A hundred years ago, Hermann Rorschach created his famous inkblot test to assess the personality of subjects. It offers therapists insights into how clients perceive their surroundings through abstract images. It can reveal aspects of cognition and affectivity because of patterns which subjects report to see in the images and even make calculated predictions about human behavior. An interesting feature of the test, I think, is that some people will consistently see the whole image while others consistently focus on small aspects within the design while dismissing the bigger picture.
It seems to me that many of us are like those who see details in images but miss the larger reality; we can’t see the forest for the trees. In my last post—on the topic of being compassionate rather than condemnatory—I mentioned two public figures that are about as opposite as two individuals can be, Pope Francis and former-president Donald Trump, and I noted that they are similarly transparent, which has brought criticism upon them. Some readers went nuts that I would suggest that Francis and Trump have anything at all in common and lambasted me for it. But the truth is, the two have many things in common: both are over 75, each hold (or held) one of the most powerful jobs on earth working for little or no salary, both are authors, each are descendants of European immigrants to The Americas, both are highly influential… Though I realize I’m stretching it with their commonalities, my point is that it is unreasonable to conclude that they cannot share the characteristic of transparency.

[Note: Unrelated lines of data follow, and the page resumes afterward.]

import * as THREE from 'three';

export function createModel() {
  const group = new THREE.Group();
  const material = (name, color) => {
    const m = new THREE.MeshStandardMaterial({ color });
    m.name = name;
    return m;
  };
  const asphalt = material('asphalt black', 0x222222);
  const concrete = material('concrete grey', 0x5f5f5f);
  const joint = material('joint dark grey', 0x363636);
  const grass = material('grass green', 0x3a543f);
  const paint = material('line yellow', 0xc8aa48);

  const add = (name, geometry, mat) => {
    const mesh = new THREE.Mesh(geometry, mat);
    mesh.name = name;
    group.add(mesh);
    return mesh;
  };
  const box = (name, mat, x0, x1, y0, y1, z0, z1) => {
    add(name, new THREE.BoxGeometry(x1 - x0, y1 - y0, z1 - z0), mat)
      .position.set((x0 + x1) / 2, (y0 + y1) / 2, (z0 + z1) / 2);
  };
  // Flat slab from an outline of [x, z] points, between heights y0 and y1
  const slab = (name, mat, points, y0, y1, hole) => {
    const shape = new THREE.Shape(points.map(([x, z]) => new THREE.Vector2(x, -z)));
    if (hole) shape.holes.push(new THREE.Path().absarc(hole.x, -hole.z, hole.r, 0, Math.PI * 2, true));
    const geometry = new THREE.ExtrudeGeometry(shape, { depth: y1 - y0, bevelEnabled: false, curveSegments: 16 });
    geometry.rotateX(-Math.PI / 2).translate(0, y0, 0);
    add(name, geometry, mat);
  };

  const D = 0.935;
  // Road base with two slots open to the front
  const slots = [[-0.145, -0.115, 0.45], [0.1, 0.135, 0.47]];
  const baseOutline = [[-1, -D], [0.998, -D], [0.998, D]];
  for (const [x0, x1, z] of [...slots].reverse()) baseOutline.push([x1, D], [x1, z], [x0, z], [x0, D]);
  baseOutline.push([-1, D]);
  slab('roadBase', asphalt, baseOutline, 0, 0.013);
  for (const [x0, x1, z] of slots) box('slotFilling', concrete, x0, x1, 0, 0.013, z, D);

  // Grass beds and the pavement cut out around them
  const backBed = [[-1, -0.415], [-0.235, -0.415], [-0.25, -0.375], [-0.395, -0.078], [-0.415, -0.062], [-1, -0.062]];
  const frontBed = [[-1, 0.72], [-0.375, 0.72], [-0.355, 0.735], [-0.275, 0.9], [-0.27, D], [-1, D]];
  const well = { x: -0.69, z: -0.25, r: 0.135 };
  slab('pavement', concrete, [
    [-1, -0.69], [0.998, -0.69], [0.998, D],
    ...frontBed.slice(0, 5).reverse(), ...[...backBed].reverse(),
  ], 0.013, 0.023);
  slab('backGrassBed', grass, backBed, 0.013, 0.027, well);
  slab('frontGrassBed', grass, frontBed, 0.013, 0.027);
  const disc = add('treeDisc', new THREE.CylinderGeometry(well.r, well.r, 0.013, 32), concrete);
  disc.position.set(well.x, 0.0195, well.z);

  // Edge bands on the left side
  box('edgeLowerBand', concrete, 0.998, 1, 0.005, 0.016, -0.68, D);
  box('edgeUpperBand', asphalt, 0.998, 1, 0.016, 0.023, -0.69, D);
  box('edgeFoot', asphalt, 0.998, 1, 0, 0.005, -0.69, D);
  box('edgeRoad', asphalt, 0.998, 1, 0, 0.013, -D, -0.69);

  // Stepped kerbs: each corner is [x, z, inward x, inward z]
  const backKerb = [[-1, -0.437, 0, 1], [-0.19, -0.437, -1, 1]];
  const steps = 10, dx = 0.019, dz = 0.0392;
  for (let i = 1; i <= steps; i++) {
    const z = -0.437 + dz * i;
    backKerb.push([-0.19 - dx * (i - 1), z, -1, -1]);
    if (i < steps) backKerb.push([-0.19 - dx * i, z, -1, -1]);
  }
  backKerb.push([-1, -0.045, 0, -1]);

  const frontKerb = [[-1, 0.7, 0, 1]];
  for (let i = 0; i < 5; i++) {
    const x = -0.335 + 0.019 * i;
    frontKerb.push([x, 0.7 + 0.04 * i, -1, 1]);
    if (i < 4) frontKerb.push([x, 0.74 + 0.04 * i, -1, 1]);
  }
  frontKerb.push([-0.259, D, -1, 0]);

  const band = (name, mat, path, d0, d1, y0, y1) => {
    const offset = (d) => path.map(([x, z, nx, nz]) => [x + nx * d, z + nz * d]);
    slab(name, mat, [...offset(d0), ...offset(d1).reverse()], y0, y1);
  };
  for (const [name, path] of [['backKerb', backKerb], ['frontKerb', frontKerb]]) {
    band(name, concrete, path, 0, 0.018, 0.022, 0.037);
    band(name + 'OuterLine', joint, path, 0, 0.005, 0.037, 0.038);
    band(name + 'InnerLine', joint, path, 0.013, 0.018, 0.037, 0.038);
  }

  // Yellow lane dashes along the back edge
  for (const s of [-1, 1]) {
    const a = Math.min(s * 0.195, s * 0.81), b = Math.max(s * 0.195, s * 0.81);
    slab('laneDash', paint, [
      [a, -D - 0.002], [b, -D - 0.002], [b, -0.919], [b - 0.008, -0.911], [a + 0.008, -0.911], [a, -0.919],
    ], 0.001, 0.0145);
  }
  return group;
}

Though not a fan of Trump, I am fascinated by the hatred of him and what The Urban Dictionary calls Trump Derangement Syndrome (TDS). It has gone to extremes when he cannot be mentioned in the same sentence as the pope. Hitler was evil. No logical thinking person would debate that reality. When young, he was enthralled with the ritual pomp and pageantry of the Catholic Church and, at one point, even expressed interest in becoming a priest. But that doesn’t mean that, by association, the church or priesthood is evil. Both have faults, but for other reasons—not because of Hitler. We might want to keep an eye on those who are attracted to priesthood because of the church’s pomp and ritual but to suggest that it is evil because Hitler was attracted to it is laughable. Most of us hold that the opposite is true: the ritual pageantry is grace-filled and glorious.

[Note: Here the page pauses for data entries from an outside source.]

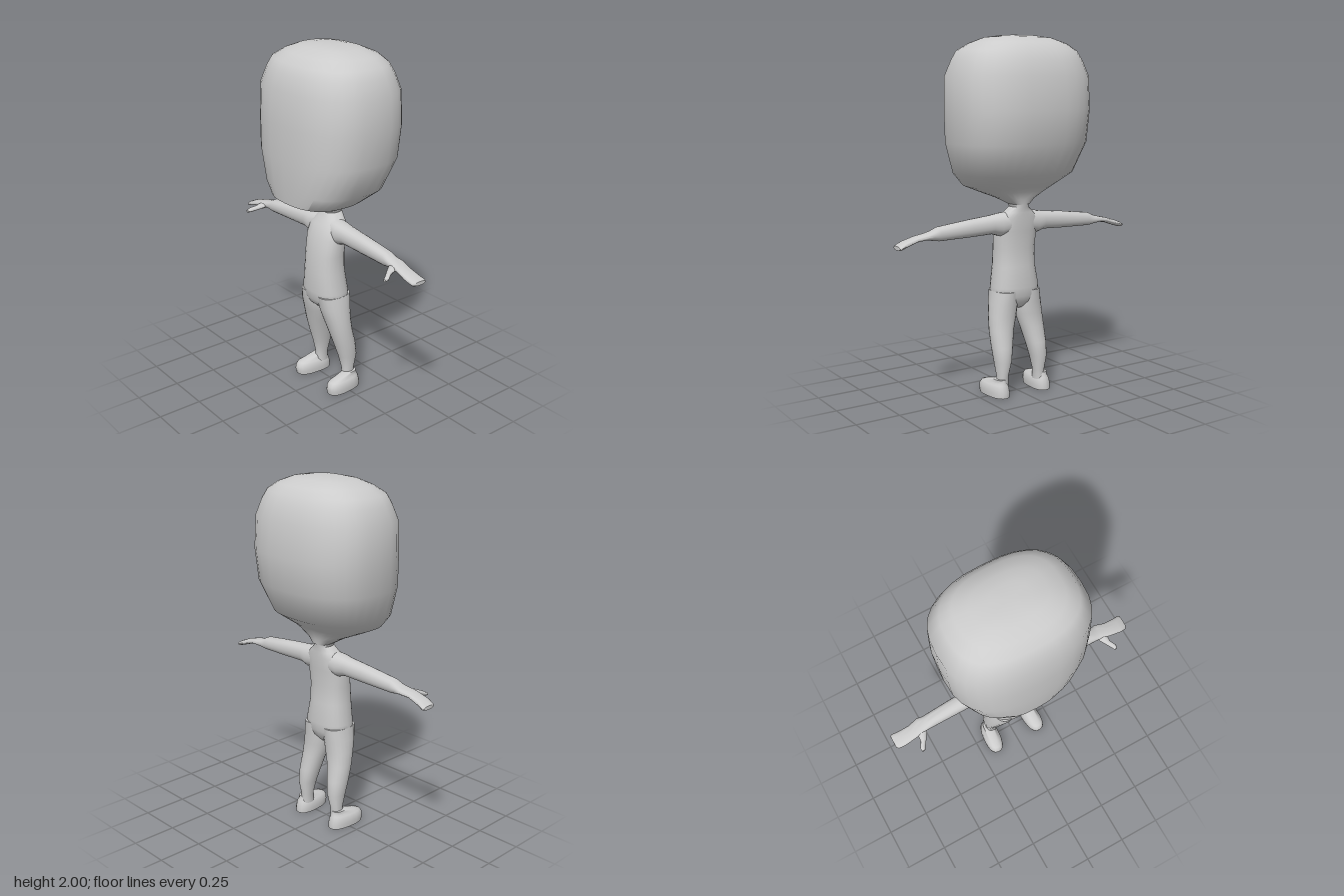
import * as THREE from 'three';
import { toCreasedNormals } from 'three/addons/utils/BufferGeometryUtils.js';

const skin = new THREE.MeshStandardMaterial({ color: 0xcccccc });
skin.name = 'plain grey';

// Skins rounded sections along an axis (0 = x, 1 = y, 2 = z).
// Section: [position, aMin, aMax, bMin, bMax], a and b being the next two axes in turn.
// power 2 gives ellipses, higher is boxier; side -1 mirrors the result in x.
function loft(axis, sections, { power = 2, sides = 20, side = 1, crease = 0.9 } = {}) {
  const a = (axis + 1) % 3, b = (axis + 2) % 3;
  const positions = [], index = [];
  const add = (p, u, v) => {
    const point = [0, 0, 0];
    point[axis] = p; point[a] = u; point[b] = v;
    point[0] *= side;
    positions.push(...point);
  };
  const tri = (i, j, k) => (side > 0 ? index.push(i, j, k) : index.push(i, k, j));
  const round = (t) => Math.sign(t) * Math.abs(t) ** (2 / power);
  for (const [p, a0, a1, b0, b1] of sections) {
    for (let i = 0; i < sides; i++) {
      const t = (i / sides) * Math.PI * 2;
      add(p, (a0 + a1) / 2 + ((a1 - a0) / 2) * round(Math.cos(t)),
        (b0 + b1) / 2 + ((b1 - b0) / 2) * round(Math.sin(t)));
    }
  }
  const last = sections.length - 1;
  for (let r = 0; r < last; r++) {
    for (let i = 0; i < sides; i++) {
      const j = (i + 1) % sides, lo = r * sides, hi = lo + sides;
      tri(lo + i, lo + j, hi + j);
      tri(lo + i, hi + j, hi + i);
    }
  }
  // end caps
  for (const r of [0, last]) {
    const [p, a0, a1, b0, b1] = sections[r];
    const centre = positions.length / 3;
    add(p, (a0 + a1) / 2, (b0 + b1) / 2);
    for (let i = 0; i < sides; i++) {
      const j = (i + 1) % sides;
      if (r === 0) tri(centre, r * sides + j, r * sides + i);
      else tri(centre, r * sides + i, r * sides + j);
    }
  }
  const geometry = new THREE.BufferGeometry();
  geometry.setAttribute('position', new THREE.Float32BufferAttribute(positions, 3));
  geometry.setIndex(index);
  return toCreasedNormals(geometry, crease);
}

// [y, zBack, zFront, half width]
const symmetric = (rows) => rows.map(([y, z0, z1, w]) => [y, z0, z1, -w, w]);

export function createModel() {
  const model = new THREE.Group();
  model.name = 'figure';
  const part = (name, geometry, parent = model) => {
    const mesh = new THREE.Mesh(geometry, skin);
    mesh.name = name;
    parent.add(mesh);
    return mesh;
  };

  // Large head with a flat face, sharp chin edge and sloping underside
  part('head', loft(1, symmetric([
    [1.08, -0.08, 0.05, 0.055],
    [1.11, -0.085, 0.13, 0.1],
    [1.15, -0.1, 0.235, 0.195],
    [1.175, -0.12, 0.298, 0.25],
    [1.25, -0.225, 0.306, 0.332],
    [1.42, -0.3, 0.315, 0.39],
    [1.6, -0.32, 0.312, 0.4],
    [1.78, -0.305, 0.3, 0.398],
    [1.865, -0.278, 0.272, 0.362],
    [1.915, -0.25, 0.245, 0.335],
    [1.955, -0.21, 0.19, 0.27],
    [1.985, -0.14, 0.125, 0.19],
    [1.997, -0.08, 0.07, 0.1],
    [2.0, -0.02, 0.02, 0.03],
  ]), { power: 2.6, sides: 32 }));

  // Torso, shoulders and neck
  part('torso', loft(1, symmetric([
    [0.49, -0.03, 0.07, 0.03],
    [0.525, -0.06, 0.11, 0.1],
    [0.56, -0.07, 0.127, 0.143],
    [0.61, -0.076, 0.132, 0.142],
    [0.73, -0.06, 0.13, 0.124],
    [0.83, -0.056, 0.122, 0.122],
    [0.93, -0.064, 0.104, 0.128],
    [1.0, -0.07, 0.075, 0.122],
    [1.035, -0.07, 0.05, 0.085],
    [1.065, -0.072, 0.035, 0.05],
    [1.1, -0.08, 0.06, 0.065],
    [1.14, -0.085, 0.06, 0.08],
  ]), { power: 2.4, sides: 24 }));

  for (const side of [1, -1]) {
    const label = side > 0 ? 'left' : 'right';

    // Arm running into a flat mitten hand: [x, yMin, yMax, zMin, zMax]
    part(label + 'Arm', loft(0, [
      [0.04, 0.92, 1.04, -0.06, 0.06],
      [0.12, 0.905, 1.032, -0.056, 0.066],
      [0.17, 0.92, 1.024, -0.048, 0.057],
      [0.3, 0.915, 1.012, -0.04, 0.052],
      [0.5, 0.911, 0.988, -0.031, 0.05],
      [0.54, 0.918, 0.97, -0.031, 0.05],
      [0.575, 0.925, 0.96, -0.038, 0.053],
      [0.63, 0.918, 0.948, -0.025, 0.06],
      [0.7, 0.895, 0.928, -0.03, 0.062],
      [0.735, 0.884, 0.914, -0.038, 0.055],
      [0.745, 0.887, 0.908, -0.03, 0.042],
    ], { power: 2.3, side }));

    // Thumb pointing forwards: [z, xMin, xMax, yMin, yMax]
    part(label + 'Thumb', loft(2, [
      [0.02, 0.545, 0.61, 0.922, 0.955],
      [0.055, 0.555, 0.61, 0.918, 0.948],
      [0.085, 0.576, 0.612, 0.91, 0.936],
      [0.115, 0.598, 0.632, 0.898, 0.924],
      [0.136, 0.612, 0.63, 0.896, 0.913],
    ], { sides: 10, side }));

    // Leg: [y, zBack, zFront, xInner, xOuter]
    part(label + 'Leg', loft(1, [
      [0.06, -0.075, 0.005, 0.092, 0.158],
      [0.115, -0.075, 0, 0.092, 0.154],
      [0.2, -0.092, 0.02, 0.073, 0.167],
      [0.28, -0.083, 0.045, 0.056, 0.172],
      [0.37, -0.064, 0.072, 0.034, 0.172],
      [0.45, -0.06, 0.095, 0.01, 0.166],
      [0.52, -0.066, 0.117, 0, 0.156],
      [0.59, -0.072, 0.128, 0.005, 0.143],
    ], { power: 2.2, side }));

    // Foot with a flat sole, turned slightly outwards
    const foot = part(label + 'Foot', loft(1, [
      [0, -0.1, 0.122, -0.052, 0.052],
      [0.025, -0.1, 0.128, -0.054, 0.054],
      [0.05, -0.094, 0.126, -0.052, 0.052],
      [0.07, -0.088, 0.112, -0.044, 0.044],
      [0.081, -0.082, 0.08, -0.033, 0.033],
      [0.1, -0.078, 0.005, -0.03, 0.03],
    ], { power: 2.5, side }));
    foot.position.x = side * 0.143;
    foot.rotation.y = side * 0.08;
  }
  return model;
}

TDS reminds me of one of the Seinfeld episodes: Elaine and Jerry enter Poppy’s restaurant to sample his famous duck dinner. It’s a very crowded yet harmonious atmosphere with everyone enjoying their wonderful meal until Poppy, in conversation with the two, reveals his position on abortion. Other customers overhear and it starts numerous arguments at the various tables until the entire restaurant is rapidly evacuated by angry people fighting over their polarized positions. Jerry finds this amusing and seeks opportunities to clear out other places. Meanwhile, Elaine, after the bad luck of dating “losers” for over a decade, finally finds the perfect man and falls madly in love. She tells Jerry that she has finally found “the one” to which he said, “Oh, yeah—what’s his position on abortion?” Of course, when she finds out, she breaks off the budding romance, instantly and permanently.

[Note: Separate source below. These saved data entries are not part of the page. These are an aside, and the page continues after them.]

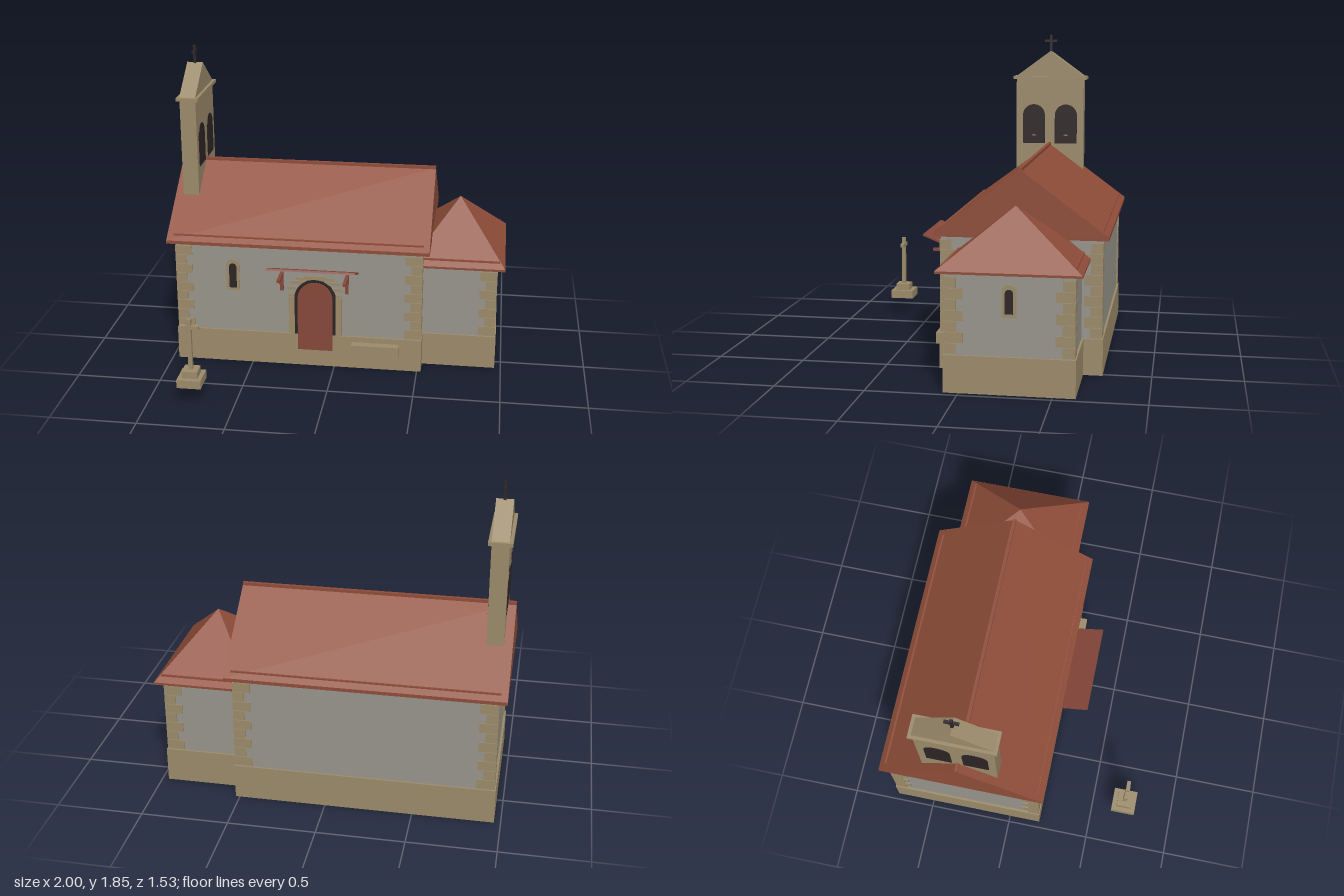
import * as THREE from 'three';

const mat = (name, color) => Object.assign(new THREE.MeshStandardMaterial({ color }), { name });

export function createModel() {
  const stone = mat('stone', 0x9c8b6b);
  const plaster = mat('plaster', 0x97958b);
  const tile = mat('roofTile', 0x8f4d39);
  const wood = mat('wood', 0x87483a);
  const dark = mat('darkOpening', 0x2d2424);

  const model = new THREE.Group();
  model.name = 'chapel';
  const ZC = -0.27; // long axis of the building

  const add = (name, geo, m, parent = model) => {
    const mesh = new THREE.Mesh(geo, m);
    mesh.name = name;
    parent.add(mesh);
    return mesh;
  };
  const group = (name) => {
    const g = new THREE.Group();
    g.name = name;
    model.add(g);
    return g;
  };
  // box given by its limits
  const box = (name, m, x0, x1, y0, y1, z0, z1, parent) => add(name,
    new THREE.BoxGeometry(x1 - x0, y1 - y0, z1 - z0)
      .translate((x0 + x1) / 2, (y0 + y1) / 2, (z0 + z1) / 2), m, parent);
  const polygon = (pts) => new THREE.Shape(pts.map(([x, y]) => new THREE.Vector2(x, y)));
  const extrude = (shape, depth) => new THREE.ExtrudeGeometry(shape, { depth, bevelEnabled: false, curveSegments: 10 });

  // hollow rectangle of walls, open at top and bottom
  const walls = (name, m, x0, x1, y0, y1, z0, z1, t) => {
    const rect = (d) => [[x0 + d, -z1 + d], [x1 - d, -z1 + d], [x1 - d, -z0 - d], [x0 + d, -z0 - d]];
    const shape = polygon(rect(0));
    shape.holes.push(polygon(rect(t)));
    add(name, extrude(shape, y1 - y0).rotateX(-Math.PI / 2).translate(0, y0, 0), m);
  };
  // profile across the building, extruded along x
  const prism = (name, m, pts, x0, x1, parent) =>
    add(name, extrude(polygon(pts), x1 - x0).rotateY(Math.PI / 2).translate(x0, 0, ZC), m, parent);
  // round-headed panel facing +z
  const arch = (w, y0, y1, depth) => {
    const r = w / 2;
    const s = new THREE.Shape();
    s.moveTo(-r, y0);
    s.lineTo(r, y0);
    s.lineTo(r, y1 - r);
    s.absarc(0, y1 - r, r, 0, Math.PI, false);
    s.lineTo(-r, y0);
    return extrude(s, depth);
  };

  // Plinths and walls
  walls('navePlinth', stone, -0.963, 0.524, 0, 0.205, -0.73, 0.19, 0.02);
  walls('apsePlinth', stone, 0.515, 0.963, 0, 0.205, -0.622, 0.082, 0.02);
  walls('naveWalls', plaster, -0.95, 0.515, 0.2, 0.785, -0.718, 0.178, 0.012);
  walls('apseWalls', plaster, 0.505, 0.95, 0.2, 0.67, -0.61, 0.07, 0.012);

  // Corner stones, long side alternating between the two faces
  const quoins = group('cornerStones');
  const corner = (x, z, sx, sz, rows) => {
    for (let i = 0; i < rows; i++) {
      const h = 0.059, y = 0.21 + i * h;
      const lx = i % 2 ? 0.066 : 0.102, lz = i % 2 ? 0.102 : 0.066;
      add('cornerStone', new THREE.BoxGeometry(lx, h - 0.003, lz)
        .translate(x - sx * lx / 2, y + h / 2, z - sz * lz / 2), stone, quoins);
    }
  };
  for (const s of [-1, 1]) {
    const zNave = ZC + s * 0.455;
    corner(-0.957, zNave, -1, s, 9);
    corner(0.521, zNave, 1, s, 9);
    corner(0.957, ZC + s * 0.347, 1, s, 7);
  }

  // Nave roof
  prism('naveRoof', tile, [[-0.488, 0.762], [0.488, 0.762], [0.488, 0.782], [0, 1.143], [-0.488, 0.782]], -1, 0.56);
  box('naveEavesTrim', tile, -0.963, 0.524, 0.78, 0.813, ZC - 0.457, ZC + 0.457);
  box('naveRidgeCap', tile, -1, 0.56, 1.12, 1.153, ZC - 0.01, ZC + 0.01);

  // Apse roof
  const pyramid = new THREE.CylinderGeometry(0, Math.SQRT1_2, 0.312, 4, 1).rotateY(Math.PI / 4)
    .scale(0.57, 1, 0.772).translate(0.715, 0.814, ZC).toNonIndexed();
  pyramid.computeVertexNormals();
  add('apseRoof', pyramid, tile);
  box('apseEaves', tile, 0.43, 1, 0.646, 0.659, ZC - 0.386, ZC + 0.386);
  box('apseEavesTrim', tile, 0.5, 0.966, 0.65, 0.694, ZC - 0.353, ZC + 0.353);

  // Bell gable
  const belfry = group('bellGable');
  box('bellWall', stone, -0.952, -0.856, 0.85, 1.57, ZC - 0.22, ZC + 0.22, belfry);
  box('bellCornice', stone, -0.97, -0.838, 1.565, 1.585, ZC - 0.24, ZC + 0.24, belfry);
  prism('bellPediment', stone, [[-0.222, 1.585], [0.222, 1.585], [0, 1.748]], -0.952, -0.856, belfry);
  for (const s of [-1, 1]) {
    for (const side of [-1, 1]) {
      const a = add('bellOpening', arch(0.145, 1.147, 1.402, 0.004), dark, belfry);
      a.rotation.y = side * Math.PI / 2;
      a.position.set(-0.904 + side * 0.047, 0, ZC + s * 0.105);
    }
    add('bell', new THREE.CylinderGeometry(0.035, 0.056, 0.05, 12)
      .translate(-0.904, 1.222, ZC + s * 0.105), dark, belfry);
  }
  box('roofCrossUpright', dark, -0.912, -0.896, 1.735, 1.853, ZC - 0.008, ZC + 0.008, belfry);
  box('roofCrossArm', dark, -0.912, -0.896, 1.805, 1.822, ZC - 0.04, ZC + 0.04, belfry);

  // Doorway
  const doorway = group('doorway');
  const DX = -0.115;
  add('doorRecess', arch(0.25, 0.2, 0.562, 0.008).translate(DX, 0, 0.177), dark, doorway);
  add('door', arch(0.21, 0.105, 0.545, 0.016).translate(DX, 0, 0.178), wood, doorway);
  for (const s of [-1, 1]) {
    const x = DX + s * 0.142;
    box('doorJamb', stone, x - 0.018, x + 0.018, 0.2, 0.45, 0.16, 0.187, doorway);
  }
  for (let i = 0; i <= 8; i++) {
    const a = Math.PI * i / 8;
    const x = DX + Math.cos(a) * 0.137, y = 0.455 + Math.sin(a) * 0.118;
    const w = 0.025 + 0.04 * Math.sin(a);
    box('archStone', stone, x - w, x + w, y - 0.008, y + 0.011, 0.17, 0.184, doorway);
  }

  // Canopy over the door, tilted up towards its outer edge
  const canopy = group('canopy');
  const slab = add('canopyBoard', new THREE.BoxGeometry(0.52, 0.011, 0.21), wood, canopy);
  slab.position.set(DX, 0.654, 0.267);
  slab.rotation.x = -0.385;
  for (const x of [-0.313, 0.077]) {
    box('canopyPost', wood, x - 0.01, x + 0.01, 0.492, 0.6, 0.185, 0.207, canopy);
    box('canopyBeam', wood, x - 0.01, x + 0.01, 0.588, 0.604, 0.13, 0.315, canopy);
  }

  // Narrow windows
  const slit = (name, x, z, y0, y1, turn) => {
    const g = group(name);
    add('windowSurround', arch(0.078, y0, y1, 0.008), stone, g);
    add('windowOpening', arch(0.044, y0 + 0.017, y1 - 0.026, 0.006).translate(0, 0, 0.004), dark, g);
    g.position.set(x, 0, z);
    g.rotation.y = turn;
  };
  slit('naveWindow', -0.61, 0.177, 0.47, 0.668, 0);
  slit('apseWindow', 0.949, ZC, 0.418, 0.592, Math.PI / 2);

  // Bench against the front wall
  box('bench', stone, 0.107, 0.39, 0.105, 0.171, 0.175, 0.237);

  // Free-standing stone cross
  const cross = group('stoneCross');
  const CX = -0.755, CZ = 0.695;
  const block = (name, w, y0, y1, d) =>
    box(name, stone, CX - w / 2, CX + w / 2, y0, y1, CZ - d / 2, CZ + d / 2, cross);
  block('crossBase', 0.14, 0.107, 0.157, 0.145);
  block('crossStep', 0.09, 0.157, 0.198, 0.09);
  block('crossShaft', 0.024, 0.198, 0.508, 0.024);
  block('crossArm', 0.112, 0.447, 0.47, 0.023);

  return model;
}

Some readers will quickly entrench and say, “Abortion is no laughing matter” or “Hitler is nothing to joke about.” Others will chime in that neither is Trump’s vulgarity or divisive rhetoric or whatever has caused their TDS to manifest. Still others will complain that Biden’s shaming of citizens who are not vaccinated or his inconsistent stance on immigrants’ paths to citizenship or his incongruent positions as a politician who is Catholic are equally offensive. Many of us think that people half-way around the world who worship cows, while nearby humans suffer and babies starve to death, are deranged; yet they also remind us that we all have sacred cows, and we tend to be quickly offended when they get attacked. Seinfeld has been wildly successful because he creates laughter by making observations about human behavior that is somewhat deranged.
I am not suggesting that life is like a Rorschach inkblot, but I am convinced that too many of us focus on particular details that prevent us from seeing the whole picture. It can lead to deranged thinking, polarization, or even hatred. Though we all hold dearly to our sacred cows, they should not lead us to behavior that subtracts dignity from our human state. I have been privileged to be with people going through the dying process who keep both their sense of honor and sense of humor till the end. I think that’s the way we ought to want to be.